    * How NOT to post a question here
    * Of course you read this carefully before you posted
    * Need homework help? Read this first

  8. #8
    Join Date
    Jun 2001
    Location
    Melbourne/Aus (C# .Net 4.0)
    Posts
    686

    Re: enum base types

    I think we posted those two comments at the same time.... I was just quoting O'Reilly C# 3rd edition, but I understand your meaning. My original question, was more of a 'what the!?' than a 'how do you?'. Thanks for the posts guys.
    Rob
    -
    Ohhhhh.... Old McDonald was dyslexic, E O I O EEEEEEEEEE.......

  9. #9
    Join Date
    Mar 2004
    Location
    Prague, Czech Republic, EU
    Posts
    1,701

    Re: enum base types

    Quote Originally Posted by rliq View Post
    So what is the reason for specifying a base type?
    (With the exception that it is not exactly base type, but more accurately underlying type) I would say that this has no practical usage in pure C# application, but it can be utilized in communication with unmanaged environment, e.g. marschalling or P/Invoke, allowing you to match exactly the unmanaged world's structure.

    But that is just my guess, a "bet" into the debate.
    • Make it run.
    • Make it right.
    • Make it fast.

    Don't hesitate to rate my post.

  10. #10
    Join Date
    Mar 2002
    Location
    St. Petersburg, Florida, USA
    Posts
    12,116

    Re: enum base types

    Quote Originally Posted by boudino View Post
    (With the exception that it is not exactly base type, but more accurately underlying type) I would say that this has no practical usage in pure C# application, but it can be utilized in communication with unmanaged environment, e.g. marschalling or P/Invoke, allowing you to match exactly the unmanaged world's structure.

    But that is just my guess, a "bet" into the debate.
    It has the EXACT same benefit as deciding between byte, sohrt, int, long when declaring variables. MEMORY utilization.

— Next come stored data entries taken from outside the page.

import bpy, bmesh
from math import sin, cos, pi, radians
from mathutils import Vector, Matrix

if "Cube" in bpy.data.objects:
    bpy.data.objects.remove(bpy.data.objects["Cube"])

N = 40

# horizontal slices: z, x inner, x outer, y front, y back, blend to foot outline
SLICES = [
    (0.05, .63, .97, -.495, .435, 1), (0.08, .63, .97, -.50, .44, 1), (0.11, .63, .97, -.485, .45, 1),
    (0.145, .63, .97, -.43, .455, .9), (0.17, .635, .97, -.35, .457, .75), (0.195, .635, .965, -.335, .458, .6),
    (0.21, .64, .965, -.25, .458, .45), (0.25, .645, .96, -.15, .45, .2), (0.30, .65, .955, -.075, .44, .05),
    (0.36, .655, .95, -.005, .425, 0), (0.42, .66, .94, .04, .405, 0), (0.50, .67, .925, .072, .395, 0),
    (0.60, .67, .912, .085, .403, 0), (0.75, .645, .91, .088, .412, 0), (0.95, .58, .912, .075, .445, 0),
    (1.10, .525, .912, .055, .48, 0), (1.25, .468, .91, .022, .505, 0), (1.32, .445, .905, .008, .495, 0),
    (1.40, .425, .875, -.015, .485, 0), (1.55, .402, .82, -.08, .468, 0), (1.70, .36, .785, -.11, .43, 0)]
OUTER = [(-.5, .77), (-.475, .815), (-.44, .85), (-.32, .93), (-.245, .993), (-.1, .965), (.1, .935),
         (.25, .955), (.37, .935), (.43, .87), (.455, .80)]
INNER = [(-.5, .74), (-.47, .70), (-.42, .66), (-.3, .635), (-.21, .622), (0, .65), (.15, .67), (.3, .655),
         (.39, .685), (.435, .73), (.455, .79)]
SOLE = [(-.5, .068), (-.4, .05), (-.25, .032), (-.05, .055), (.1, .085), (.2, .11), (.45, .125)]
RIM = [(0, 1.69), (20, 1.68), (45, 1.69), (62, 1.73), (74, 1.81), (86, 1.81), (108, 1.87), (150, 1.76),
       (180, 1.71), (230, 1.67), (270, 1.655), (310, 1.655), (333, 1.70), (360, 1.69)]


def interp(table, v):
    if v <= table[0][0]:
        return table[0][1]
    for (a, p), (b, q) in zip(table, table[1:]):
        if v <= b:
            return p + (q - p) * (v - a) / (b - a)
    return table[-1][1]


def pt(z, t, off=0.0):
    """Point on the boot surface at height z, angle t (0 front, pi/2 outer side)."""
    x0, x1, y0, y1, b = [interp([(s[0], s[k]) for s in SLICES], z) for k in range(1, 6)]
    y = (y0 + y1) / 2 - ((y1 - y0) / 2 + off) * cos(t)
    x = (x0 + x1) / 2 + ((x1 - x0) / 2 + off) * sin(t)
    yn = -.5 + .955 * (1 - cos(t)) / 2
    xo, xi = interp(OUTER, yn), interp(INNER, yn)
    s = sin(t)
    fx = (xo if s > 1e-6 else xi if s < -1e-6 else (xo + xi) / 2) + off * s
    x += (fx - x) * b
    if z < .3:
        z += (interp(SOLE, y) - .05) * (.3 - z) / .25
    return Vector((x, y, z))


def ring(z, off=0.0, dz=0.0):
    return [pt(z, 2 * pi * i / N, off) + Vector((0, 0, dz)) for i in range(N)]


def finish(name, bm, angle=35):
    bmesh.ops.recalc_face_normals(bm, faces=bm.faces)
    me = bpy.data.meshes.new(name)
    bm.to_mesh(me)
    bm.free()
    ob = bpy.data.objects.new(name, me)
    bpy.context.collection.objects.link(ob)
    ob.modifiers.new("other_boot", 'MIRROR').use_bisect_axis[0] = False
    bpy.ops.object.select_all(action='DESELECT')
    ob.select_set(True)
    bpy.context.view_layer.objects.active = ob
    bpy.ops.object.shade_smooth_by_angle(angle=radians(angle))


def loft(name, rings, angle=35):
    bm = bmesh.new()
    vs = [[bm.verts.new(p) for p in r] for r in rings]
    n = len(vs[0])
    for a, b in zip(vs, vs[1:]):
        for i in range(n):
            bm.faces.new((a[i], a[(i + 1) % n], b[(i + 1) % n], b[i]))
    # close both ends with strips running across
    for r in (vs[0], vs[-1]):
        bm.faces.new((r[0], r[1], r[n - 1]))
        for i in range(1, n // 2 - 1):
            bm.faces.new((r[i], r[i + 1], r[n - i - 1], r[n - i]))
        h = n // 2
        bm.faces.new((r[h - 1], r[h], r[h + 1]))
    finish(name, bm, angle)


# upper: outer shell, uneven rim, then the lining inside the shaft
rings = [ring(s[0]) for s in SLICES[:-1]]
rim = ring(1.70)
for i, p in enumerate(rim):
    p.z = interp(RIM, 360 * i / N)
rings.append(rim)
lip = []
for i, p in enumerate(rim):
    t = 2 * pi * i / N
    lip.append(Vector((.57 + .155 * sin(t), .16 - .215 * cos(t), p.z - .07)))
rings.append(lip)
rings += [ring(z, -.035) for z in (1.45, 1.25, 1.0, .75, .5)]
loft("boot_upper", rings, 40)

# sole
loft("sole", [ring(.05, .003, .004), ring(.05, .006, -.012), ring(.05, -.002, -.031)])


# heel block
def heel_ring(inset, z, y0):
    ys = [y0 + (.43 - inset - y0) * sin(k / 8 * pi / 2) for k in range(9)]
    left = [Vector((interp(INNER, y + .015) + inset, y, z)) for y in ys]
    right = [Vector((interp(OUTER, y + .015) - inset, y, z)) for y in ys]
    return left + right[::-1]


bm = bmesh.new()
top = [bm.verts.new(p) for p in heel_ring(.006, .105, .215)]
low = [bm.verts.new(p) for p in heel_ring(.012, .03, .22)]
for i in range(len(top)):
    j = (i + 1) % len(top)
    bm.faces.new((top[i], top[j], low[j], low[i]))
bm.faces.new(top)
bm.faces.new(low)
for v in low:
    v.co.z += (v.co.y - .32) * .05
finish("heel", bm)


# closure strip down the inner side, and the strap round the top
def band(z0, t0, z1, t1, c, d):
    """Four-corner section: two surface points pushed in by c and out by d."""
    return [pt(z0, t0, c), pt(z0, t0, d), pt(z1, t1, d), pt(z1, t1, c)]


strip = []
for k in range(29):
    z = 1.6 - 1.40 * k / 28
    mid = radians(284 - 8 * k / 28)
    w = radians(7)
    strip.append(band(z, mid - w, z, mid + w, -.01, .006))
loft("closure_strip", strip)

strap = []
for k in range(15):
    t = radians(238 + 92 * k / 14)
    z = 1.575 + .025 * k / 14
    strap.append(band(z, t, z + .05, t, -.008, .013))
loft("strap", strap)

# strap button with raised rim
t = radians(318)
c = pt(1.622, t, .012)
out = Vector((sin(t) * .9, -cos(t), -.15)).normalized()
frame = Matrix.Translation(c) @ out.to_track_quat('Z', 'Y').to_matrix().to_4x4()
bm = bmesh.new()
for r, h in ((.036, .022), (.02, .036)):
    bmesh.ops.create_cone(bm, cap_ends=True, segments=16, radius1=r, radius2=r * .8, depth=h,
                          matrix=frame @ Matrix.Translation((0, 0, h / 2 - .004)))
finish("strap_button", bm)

If you have an array of a few million enums [or a few million instances each with a few enums] it is "silly" two use 4 bytes for something that has <128 values (I am ducking the sign issue)
    TheCPUWizard is a registered trademark, all rights reserved. (If this post was helpful, please RATE it!)
    2008, 2009,2010
    In theory, there is no difference between theory and practice; in practice there is.

    * Join the fight, refuse to respond to posts that contain code outside of [code] ... [/code] tags. See here for instructions
    * How NOT to post a question here
    * Of course you read this carefully before you posted
    * Need homework help? Read this first

Posting Permissions

  • You may not post new threads
  • You may not post replies
  • You may not post attachments
  • You may not edit your posts
  •  


Windows Mobile Development Center


Click Here to Expand Forum to Full Width




On-Demand Webinars (sponsored)